ISO 17025 will be divided into two sections: one covering quality management system elements and one covering technical requirements. The general format of the latest draft of ISO 17025 is as follows:

  • Management Requirements
    • Organization and management
    • Quality system
    • Document control
      • General
      • Document approval and issue
      • Document changes
    • Request, tender, and contract review
    • Subcontracting of tests and calibrations
    • Purchasing services and supplies
    • Service to client
    • Complaints
    • Control of nonconforming work
    • Corrective action
      • General
      • Cause analysis
      • Monitoring of corrective action
      • Special audits
    • Preventive action
    • Records
      • General
      • Technical records
    • Internal audits
    • Management reviews
  • Technical Requirements
    • General
    • Personnel
    • Accommodation and environmental conditions
    • Testing and calibration methods including sampling
    • Equipment
      • General
      • Selection of methods
      • Laboratory-developed methods
      • Nonstandardized methods
      • Validation of methods
      • Best measurement capability
      • Estimation of uncertainty of measurement
      • Control of data
    • Equipment
    • Measurement traceability
      • General
      • Specific requirements
        • Calibration
        • Testing
        • Reference standards and materials
        • Intermediate checks
        • Transport and storage
    • Sampling
    • Handling and transporting items
    • Assuring the quality of results
    • Reporting results
      • General
      • Test reports and calibration certificates
      • Opinions and interpretations
      • Results obtained from subcontractors
      • Electronic transmission of results
      • Format of reports and certificates
      • Amendments to reports and certificates

The accreditation criteria for NATA’s forensic science laboratory accreditation program are based on ISO 17025. For the additional interpretative criteria, NATA has drawn on a number of sources, including the forensic science laboratory accreditation programs of ASCLD/LAB, the United Kingdom Accreditation Service, and the Standards Council of Canada, in addition to developing our own.

In an effort to make the accreditation criteria as user-friendly as possible to as many laboratories as possible, the document has been structured in a way that would be logical to forensic science practitioners, and it includes a considerable amount of commentary or explanation.

The format of the NATA accreditation criteria is as follows:

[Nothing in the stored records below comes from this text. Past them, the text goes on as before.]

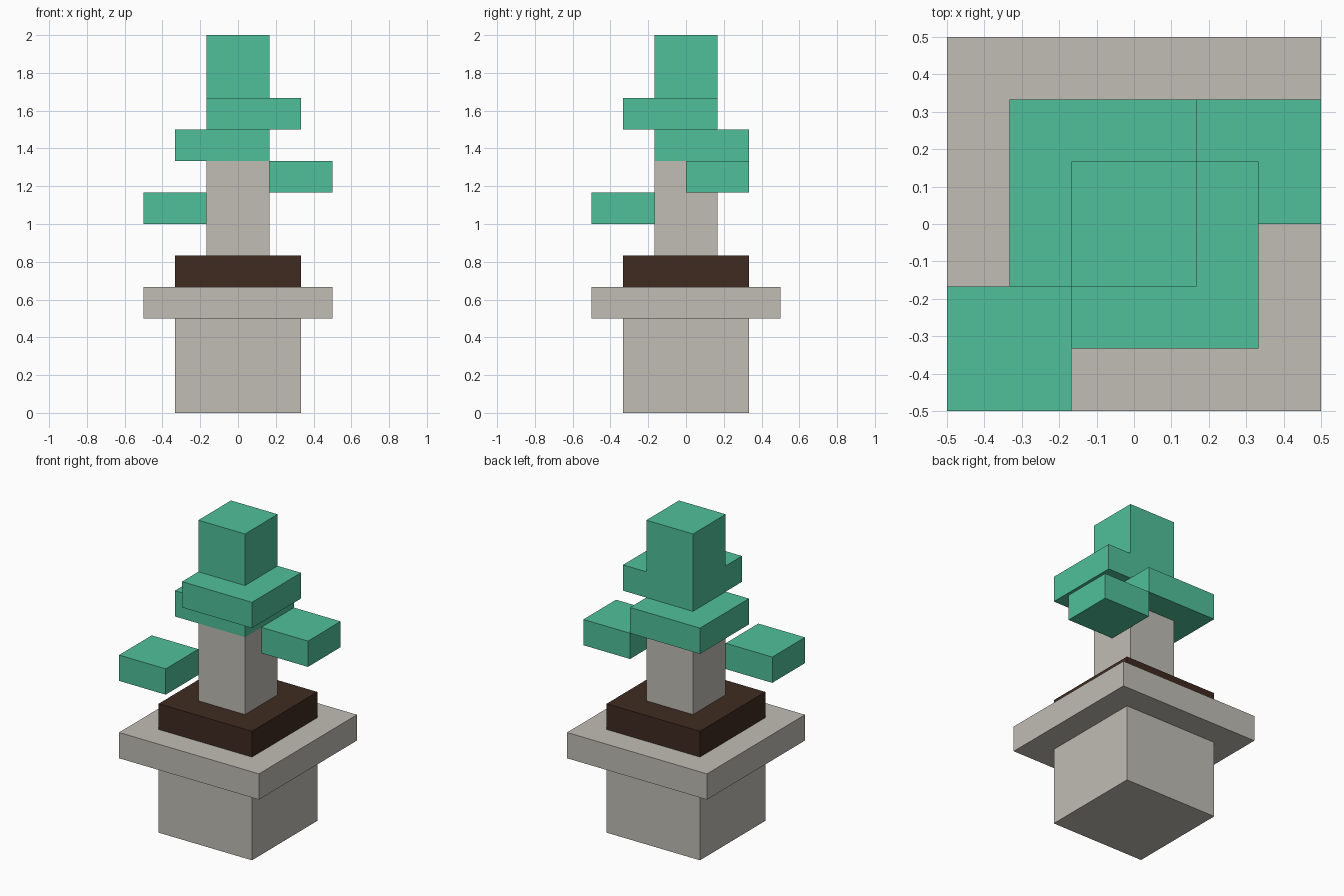
import bpy
import bmesh
from mathutils import Vector

cube = bpy.data.objects.get("Cube")
if cube:
    bpy.data.objects.remove(cube, do_unlink=True)

U = 1 / 6  # the grid step every block snaps to


def material(name, rgb):
    mat = bpy.data.materials.new(name)
    mat.use_nodes = True
    mat.diffuse_color = (*rgb, 1)
    bsdf = next(n for n in mat.node_tree.nodes if n.type == 'BSDF_PRINCIPLED')
    bsdf.inputs["Base Color"].default_value = (*rgb, 1)
    bsdf.inputs["Roughness"].default_value = 0.9
    return mat


def block(name, low, high, mat):
    """Box between two corners given in grid steps."""
    low, high = Vector(low) * U, Vector(high) * U
    size = high - low
    bm = bmesh.new()
    bmesh.ops.create_cube(bm, size=1)
    bmesh.ops.scale(bm, vec=size, verts=bm.verts)
    mesh = bpy.data.meshes.new(name)
    bm.to_mesh(mesh)
    bm.free()
    mesh.materials.append(mat)
    obj = bpy.data.objects.new(name, mesh)
    obj.location = (low + high) / 2
    bpy.context.collection.objects.link(obj)
    return obj


stone = material("warm_grey", (0.527, 0.509, 0.462))
earth = material("dark_brown", (0.050, 0.024, 0.015))
leaf = material("leaf_green", (0.080, 0.527, 0.323))

# Planter, soil and trunk
block("pot_body", (-2, -2, 0), (2, 2, 3), stone)
block("pot_rim", (-3, -3, 3), (3, 3, 4), stone)
block("soil", (-2, -2, 4), (2, 2, 5), earth)
block("trunk", (-1, -1, 5), (1, 1, 8), stone)

# Foliage, from the lowest clump to the crown
block("front_right_leaf_clump", (-3, -3, 6), (-1, -1, 7), leaf)
block("back_left_leaf_clump", (1, 0, 7), (3, 2, 8), leaf)
block("lower_foliage", (-2, -1, 8), (1, 2, 9), leaf)
block("upper_foliage", (-1, -2, 9), (2, 1, 10), leaf)
block("crown", (-1, -1, 10), (1, 1, 12), leaf)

  • Organization and Management
    • General
    • Objectives
    • Administrative practices
    • Organizational structure
    • Delegation of authority
    • Supervision
      • General
      • Multisite laboratories
    • Communication
  • Quality Management System
    • General
    • Documentation
      • Quality manual
      • Document and information control
    • Records
      • General
      • Case records
      • Computers
    • Internal audits
    • Management review
    • Complaints
    • Corrective action
      • Control of nonconforming work
      • Corrective action
    • Preventive action
  • Personnel
    • Qualifications
    • Management
    • Analysts/Examiners
      • Controlled substances
      • Toxicology
      • Trace evidence
      • Serology
      • DNA
      • Firearms/toolmarks
      • Questioned documents
      • Latent prints
      • Crime scene investigation
    • Technical support (nontestifying staff)
  • Training and Development
  • Evidence Management
    • Evidence control
    • Evidence retention and disposal
  • Methods and Procedures
    • General
    • Documentation
    • Method validation
      • Reference materials
      • Standards and reagents
      • Subcontracting of technical work
  • Quality Assurance
    • Quality control
    • Proficiency testing
    • Case record review
      • General
      • Technical review
      • Administrative review
    • Court testimony monitoring
  • Equipment
    • General
    • Calibration
  • Reports
  • Procurement of Services and Supplies
  • Accommodation and Safety
    • Security
    • Environmental conditions
    • Space
    • Design
    • Health and safety

Back to index